City of Long Beach challenges residents to get involved in the budget process

150 150 Cheryl Getuiza

Long Beach citty officials are letting some sunlight in on their budgeting process (photo: nikkorsnapper/Flickr)

When it comes to our own personal finances, many of us make a budget that doles out certain amounts of money to bills and other such expenses.  Then we make sure to stick to it, so we don’t end up in the red at the end of every month.

Well, local governments have to do the same. So does our state government. We guess that’s why sometimes it’s so hard for many of us to understand why our elected leaders can’t do the same by coming up with a balanced budget in a timely manner.

Think you can do it? Now you can. Long Beach city leaders recently launched the Long Beach Budget Challenge, an online simulation for residents to better understand the complexities involved in the budget process.

“The Long Beach Budget Challenge exercise lets residents ‘balance’ the City’s budget, by deciding how much money to spend for public works, libraries, parks, and recreation, public safety and other City services-and how to pay for them,” said Mayor Bob Foster.

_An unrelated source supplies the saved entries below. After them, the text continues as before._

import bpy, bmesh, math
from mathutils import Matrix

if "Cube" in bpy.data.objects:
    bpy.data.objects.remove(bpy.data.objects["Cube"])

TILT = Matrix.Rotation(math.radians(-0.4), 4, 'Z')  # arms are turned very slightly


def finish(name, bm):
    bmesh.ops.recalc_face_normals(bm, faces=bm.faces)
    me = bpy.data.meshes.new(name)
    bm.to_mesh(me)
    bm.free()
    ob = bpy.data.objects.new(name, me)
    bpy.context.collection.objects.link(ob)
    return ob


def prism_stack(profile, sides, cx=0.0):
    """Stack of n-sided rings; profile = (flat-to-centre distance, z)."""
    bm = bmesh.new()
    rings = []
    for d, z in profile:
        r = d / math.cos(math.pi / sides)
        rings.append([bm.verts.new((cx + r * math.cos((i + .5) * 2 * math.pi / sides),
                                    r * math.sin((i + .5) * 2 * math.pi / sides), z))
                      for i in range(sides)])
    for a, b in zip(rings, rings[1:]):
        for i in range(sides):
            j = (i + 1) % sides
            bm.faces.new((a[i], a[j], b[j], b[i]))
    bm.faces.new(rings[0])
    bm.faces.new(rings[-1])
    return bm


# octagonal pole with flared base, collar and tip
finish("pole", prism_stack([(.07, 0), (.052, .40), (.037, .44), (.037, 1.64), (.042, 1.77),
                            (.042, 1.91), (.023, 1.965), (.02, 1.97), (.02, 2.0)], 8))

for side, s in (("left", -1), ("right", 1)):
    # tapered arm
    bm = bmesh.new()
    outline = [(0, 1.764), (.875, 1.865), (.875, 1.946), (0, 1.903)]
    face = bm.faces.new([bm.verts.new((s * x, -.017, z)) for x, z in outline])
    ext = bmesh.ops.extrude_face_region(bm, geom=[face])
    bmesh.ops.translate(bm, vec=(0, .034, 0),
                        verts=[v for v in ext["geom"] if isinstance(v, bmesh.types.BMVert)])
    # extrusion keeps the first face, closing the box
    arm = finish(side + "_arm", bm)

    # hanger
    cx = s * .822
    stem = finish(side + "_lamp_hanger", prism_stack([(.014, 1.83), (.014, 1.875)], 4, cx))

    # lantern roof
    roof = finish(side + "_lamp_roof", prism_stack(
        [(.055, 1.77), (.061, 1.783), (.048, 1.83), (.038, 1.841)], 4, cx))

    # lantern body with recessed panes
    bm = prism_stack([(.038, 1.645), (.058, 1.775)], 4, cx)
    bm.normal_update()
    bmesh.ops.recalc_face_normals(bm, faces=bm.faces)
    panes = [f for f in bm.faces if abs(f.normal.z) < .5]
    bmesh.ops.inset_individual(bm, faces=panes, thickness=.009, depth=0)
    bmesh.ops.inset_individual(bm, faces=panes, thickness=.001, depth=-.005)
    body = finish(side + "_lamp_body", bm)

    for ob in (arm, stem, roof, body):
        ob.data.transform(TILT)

The Challenge gives folks who live in the city a chance to truly understand the public policy challenges when balancing a budget and how giving money to certain services impact other services areas. The online simulation reflects some of the services that may be impacted in an effort to balance the 2013 budget.

Long Beach, like many municipalities throughout the state, has seen their general fund shrink year after year, partly because of the economy, decreased tax revenues and increasing costs like employee costs. Providing the same level of service to its residents has been difficult. 

“The City of Long Beach can longer provide the levels of service its residents have come to expect , and some very difficult decisions must be made,” said Foster.

For the upcoming 2013 fiscal budget, the city faces a $17.2 million deficit in their general fund which supports services residents have grown used to like police, fire, parks and recreation and more.  If that’s not alarming enough—over the next two years, the city estimates it will need to cut $17.3 million more if current services are kept.

It’s not ideal and it’s not what you want to hear, but it’s reality. So give it a shot, see if you can balance the city’s budget. You’ll be able to compare yours to your neighbors.  The Budget Challenge is not a formal survey.


Cheryl Getuiza

All stories by: Cheryl Getuiza